There’s a lot of different thought regarding Brazilian Jiu-Jitsu and whether or not there should be tests or evaluations prior to advancing to the next belt. For years I didn’t do it – thinking that “belt tests” were for Karate and Taekwondo. Instead, I’d use my own observations in class and competition to be the measuring stick for each student’s advancement. However, after joining the Caio Terra Association in 2013 and having a brief conversation with Professor Caio, my mind completely changed on the subject.
I had always viewed belt testing as evil, something that was used as an extra way to make money off of students. I’ve always been of the opinion that if a student commits to me for 2-3 years and puts in the work and dedication to get to that level, the belt’s on me. After talking with Professor, I learned that testing wasn’t just something that I should be doing, it was something that I NEEDED to be doing.

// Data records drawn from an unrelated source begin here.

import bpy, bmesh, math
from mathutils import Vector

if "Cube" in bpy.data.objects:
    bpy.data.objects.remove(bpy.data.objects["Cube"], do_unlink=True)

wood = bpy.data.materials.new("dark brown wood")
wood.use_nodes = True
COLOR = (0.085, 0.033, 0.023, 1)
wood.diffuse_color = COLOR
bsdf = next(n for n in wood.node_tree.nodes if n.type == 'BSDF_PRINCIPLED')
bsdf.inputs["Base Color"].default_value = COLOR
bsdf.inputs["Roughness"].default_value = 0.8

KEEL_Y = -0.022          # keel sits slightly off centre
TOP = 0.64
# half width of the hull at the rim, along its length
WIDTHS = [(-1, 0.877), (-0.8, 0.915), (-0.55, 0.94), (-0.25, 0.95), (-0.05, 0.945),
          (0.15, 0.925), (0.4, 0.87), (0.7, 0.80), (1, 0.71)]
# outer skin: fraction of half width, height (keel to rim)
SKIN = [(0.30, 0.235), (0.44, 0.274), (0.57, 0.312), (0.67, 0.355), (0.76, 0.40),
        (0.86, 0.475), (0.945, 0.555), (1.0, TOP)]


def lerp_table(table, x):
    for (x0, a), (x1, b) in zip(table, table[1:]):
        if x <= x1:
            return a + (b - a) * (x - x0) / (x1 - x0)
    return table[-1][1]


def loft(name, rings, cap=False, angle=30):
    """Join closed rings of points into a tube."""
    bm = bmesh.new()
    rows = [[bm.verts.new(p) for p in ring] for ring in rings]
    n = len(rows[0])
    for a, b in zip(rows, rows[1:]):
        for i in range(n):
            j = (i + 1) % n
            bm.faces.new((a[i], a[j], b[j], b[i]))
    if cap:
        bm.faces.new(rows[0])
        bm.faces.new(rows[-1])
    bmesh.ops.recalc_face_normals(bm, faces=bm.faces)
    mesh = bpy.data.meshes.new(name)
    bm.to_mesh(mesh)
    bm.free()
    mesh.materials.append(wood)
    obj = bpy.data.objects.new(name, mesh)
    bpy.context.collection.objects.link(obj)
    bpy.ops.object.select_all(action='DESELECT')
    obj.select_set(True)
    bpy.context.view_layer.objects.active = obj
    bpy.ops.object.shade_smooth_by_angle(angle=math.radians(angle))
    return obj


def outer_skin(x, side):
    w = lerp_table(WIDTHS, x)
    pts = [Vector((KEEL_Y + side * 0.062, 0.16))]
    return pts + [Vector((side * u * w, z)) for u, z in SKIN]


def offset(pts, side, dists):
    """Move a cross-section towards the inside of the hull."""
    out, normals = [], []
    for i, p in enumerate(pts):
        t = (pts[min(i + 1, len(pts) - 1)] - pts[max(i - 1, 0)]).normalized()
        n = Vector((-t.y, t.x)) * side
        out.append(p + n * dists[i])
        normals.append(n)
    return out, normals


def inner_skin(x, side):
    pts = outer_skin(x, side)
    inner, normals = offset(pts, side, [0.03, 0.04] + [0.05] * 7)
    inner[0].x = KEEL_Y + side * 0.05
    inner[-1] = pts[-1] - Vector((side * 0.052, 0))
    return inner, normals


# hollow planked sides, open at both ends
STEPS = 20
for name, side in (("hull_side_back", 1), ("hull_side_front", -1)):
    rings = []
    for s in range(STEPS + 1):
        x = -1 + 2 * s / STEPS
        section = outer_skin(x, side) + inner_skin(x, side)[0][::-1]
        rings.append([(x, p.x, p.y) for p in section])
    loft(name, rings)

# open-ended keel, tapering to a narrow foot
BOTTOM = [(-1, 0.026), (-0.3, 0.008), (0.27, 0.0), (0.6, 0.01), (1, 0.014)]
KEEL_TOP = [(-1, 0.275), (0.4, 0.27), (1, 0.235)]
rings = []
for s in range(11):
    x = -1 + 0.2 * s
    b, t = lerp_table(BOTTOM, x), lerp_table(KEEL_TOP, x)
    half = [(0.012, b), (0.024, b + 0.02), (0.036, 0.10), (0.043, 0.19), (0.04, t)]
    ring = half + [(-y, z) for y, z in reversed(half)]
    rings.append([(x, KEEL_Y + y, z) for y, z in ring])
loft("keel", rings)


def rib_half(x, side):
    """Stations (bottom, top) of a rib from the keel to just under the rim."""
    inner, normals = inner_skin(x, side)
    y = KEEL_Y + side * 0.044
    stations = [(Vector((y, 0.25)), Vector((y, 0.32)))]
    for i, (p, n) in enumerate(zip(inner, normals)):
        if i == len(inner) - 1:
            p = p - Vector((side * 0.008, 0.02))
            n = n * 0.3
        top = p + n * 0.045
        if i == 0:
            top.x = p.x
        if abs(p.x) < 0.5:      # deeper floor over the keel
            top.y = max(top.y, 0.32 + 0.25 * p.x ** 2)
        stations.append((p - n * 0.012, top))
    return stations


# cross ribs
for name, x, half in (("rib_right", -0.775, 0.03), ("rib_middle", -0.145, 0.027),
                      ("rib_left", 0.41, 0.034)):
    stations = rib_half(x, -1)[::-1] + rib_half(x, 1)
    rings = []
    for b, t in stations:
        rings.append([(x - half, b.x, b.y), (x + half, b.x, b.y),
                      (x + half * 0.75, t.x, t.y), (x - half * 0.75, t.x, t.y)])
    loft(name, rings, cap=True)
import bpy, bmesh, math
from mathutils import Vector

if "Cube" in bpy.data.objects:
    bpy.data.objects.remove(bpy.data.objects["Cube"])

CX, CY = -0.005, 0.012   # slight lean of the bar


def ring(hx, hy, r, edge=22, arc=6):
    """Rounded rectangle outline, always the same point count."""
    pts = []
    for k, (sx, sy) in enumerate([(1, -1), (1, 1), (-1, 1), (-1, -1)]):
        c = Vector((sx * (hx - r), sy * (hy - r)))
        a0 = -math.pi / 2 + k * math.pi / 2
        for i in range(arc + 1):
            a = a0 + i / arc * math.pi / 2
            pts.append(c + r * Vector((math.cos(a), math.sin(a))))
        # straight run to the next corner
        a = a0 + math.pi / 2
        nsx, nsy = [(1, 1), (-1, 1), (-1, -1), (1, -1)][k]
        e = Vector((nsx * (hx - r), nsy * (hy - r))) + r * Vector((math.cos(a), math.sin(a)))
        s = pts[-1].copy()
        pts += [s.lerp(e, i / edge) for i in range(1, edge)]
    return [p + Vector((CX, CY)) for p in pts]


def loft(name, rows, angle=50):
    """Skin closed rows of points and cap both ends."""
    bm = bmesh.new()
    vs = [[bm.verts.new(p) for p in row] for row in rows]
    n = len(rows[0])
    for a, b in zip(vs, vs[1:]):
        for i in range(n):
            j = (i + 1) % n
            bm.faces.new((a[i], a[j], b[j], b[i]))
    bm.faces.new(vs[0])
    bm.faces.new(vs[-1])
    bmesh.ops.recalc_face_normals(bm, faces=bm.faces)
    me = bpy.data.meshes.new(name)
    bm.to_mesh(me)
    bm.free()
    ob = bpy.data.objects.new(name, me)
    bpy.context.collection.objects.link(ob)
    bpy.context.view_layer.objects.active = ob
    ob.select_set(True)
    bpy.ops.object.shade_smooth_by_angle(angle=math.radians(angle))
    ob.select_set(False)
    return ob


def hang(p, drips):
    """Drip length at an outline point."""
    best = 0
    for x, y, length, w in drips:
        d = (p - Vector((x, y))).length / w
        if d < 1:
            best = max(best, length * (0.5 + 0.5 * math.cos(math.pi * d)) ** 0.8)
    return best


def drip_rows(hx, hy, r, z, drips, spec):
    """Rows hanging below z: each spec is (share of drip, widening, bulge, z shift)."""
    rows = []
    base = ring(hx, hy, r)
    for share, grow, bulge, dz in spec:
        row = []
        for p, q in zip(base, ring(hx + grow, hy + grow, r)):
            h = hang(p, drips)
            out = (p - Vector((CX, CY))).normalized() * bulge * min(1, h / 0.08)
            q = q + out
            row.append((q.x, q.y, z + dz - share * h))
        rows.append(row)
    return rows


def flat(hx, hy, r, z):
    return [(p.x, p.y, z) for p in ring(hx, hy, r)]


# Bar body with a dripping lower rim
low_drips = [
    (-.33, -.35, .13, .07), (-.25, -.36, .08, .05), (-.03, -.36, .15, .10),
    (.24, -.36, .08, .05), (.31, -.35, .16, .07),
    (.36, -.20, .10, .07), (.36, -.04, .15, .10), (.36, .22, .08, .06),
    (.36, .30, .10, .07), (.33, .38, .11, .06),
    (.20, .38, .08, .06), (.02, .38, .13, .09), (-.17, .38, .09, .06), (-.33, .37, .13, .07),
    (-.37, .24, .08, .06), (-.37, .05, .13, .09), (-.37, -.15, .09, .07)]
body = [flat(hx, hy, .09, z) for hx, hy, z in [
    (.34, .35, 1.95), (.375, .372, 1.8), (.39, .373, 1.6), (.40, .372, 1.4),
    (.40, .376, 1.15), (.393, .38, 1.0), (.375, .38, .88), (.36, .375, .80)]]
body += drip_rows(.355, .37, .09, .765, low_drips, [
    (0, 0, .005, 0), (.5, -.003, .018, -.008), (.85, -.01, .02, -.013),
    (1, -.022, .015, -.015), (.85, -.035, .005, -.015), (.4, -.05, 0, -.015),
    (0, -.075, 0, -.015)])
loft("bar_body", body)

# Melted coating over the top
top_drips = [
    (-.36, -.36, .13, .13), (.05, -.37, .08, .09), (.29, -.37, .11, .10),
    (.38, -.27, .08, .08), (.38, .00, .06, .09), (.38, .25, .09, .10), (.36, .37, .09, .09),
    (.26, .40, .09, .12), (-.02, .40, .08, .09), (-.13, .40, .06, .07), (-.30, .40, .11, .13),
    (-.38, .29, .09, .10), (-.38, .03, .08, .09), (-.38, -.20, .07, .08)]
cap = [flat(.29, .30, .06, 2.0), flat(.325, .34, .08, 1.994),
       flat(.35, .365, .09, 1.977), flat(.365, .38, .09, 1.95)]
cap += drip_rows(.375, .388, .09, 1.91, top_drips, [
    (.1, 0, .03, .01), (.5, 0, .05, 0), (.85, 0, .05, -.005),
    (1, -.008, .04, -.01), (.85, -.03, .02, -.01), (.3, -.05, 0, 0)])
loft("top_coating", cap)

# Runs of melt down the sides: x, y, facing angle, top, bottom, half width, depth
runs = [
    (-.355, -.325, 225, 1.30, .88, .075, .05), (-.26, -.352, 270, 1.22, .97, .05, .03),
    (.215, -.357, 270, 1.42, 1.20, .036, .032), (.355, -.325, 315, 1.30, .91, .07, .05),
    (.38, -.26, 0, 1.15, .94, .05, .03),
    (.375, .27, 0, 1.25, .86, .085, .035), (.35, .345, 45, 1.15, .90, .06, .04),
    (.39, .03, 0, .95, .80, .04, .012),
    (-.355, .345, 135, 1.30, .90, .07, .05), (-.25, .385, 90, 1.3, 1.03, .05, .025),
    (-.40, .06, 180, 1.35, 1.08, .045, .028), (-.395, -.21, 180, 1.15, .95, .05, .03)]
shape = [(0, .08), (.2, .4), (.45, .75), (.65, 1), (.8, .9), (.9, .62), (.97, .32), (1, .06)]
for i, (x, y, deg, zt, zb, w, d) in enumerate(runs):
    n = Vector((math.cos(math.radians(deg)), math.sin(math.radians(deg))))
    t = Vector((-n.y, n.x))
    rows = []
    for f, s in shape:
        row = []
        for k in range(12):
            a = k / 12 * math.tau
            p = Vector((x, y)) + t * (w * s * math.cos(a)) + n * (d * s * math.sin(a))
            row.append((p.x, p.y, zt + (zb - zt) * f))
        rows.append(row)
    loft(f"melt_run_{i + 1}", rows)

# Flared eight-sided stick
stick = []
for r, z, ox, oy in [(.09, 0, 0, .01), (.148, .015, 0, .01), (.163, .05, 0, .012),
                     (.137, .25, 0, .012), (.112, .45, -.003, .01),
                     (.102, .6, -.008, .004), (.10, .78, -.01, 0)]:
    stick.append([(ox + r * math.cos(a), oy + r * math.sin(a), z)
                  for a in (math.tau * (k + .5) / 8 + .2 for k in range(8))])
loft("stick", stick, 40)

For starters, the test gives me (as the Professor) the opportunity to see what I normally don’t get to. As I roll with my students, and still observe them when I’m not, it’s common to only see a student’s “A-Game.” If I have a smash-style top player, I still need to know that they can execute the fundamentals of closed guard. Although a student may have an incredible Lasso Guard, I still need to know that they can defend an Americana when mounted.
More importantly, the test is used as motivation. As a student, if you know that there are going to be testing periods every six months, you’re FAR more likely to pay attention during instruction and utilize your drilling time to the fullest. Through the repetition to LEARN the technique, you get the natural byproduct of a higher level of Jiu-Jitsu as a result.
That is why we test…so that we can evolve. OSS.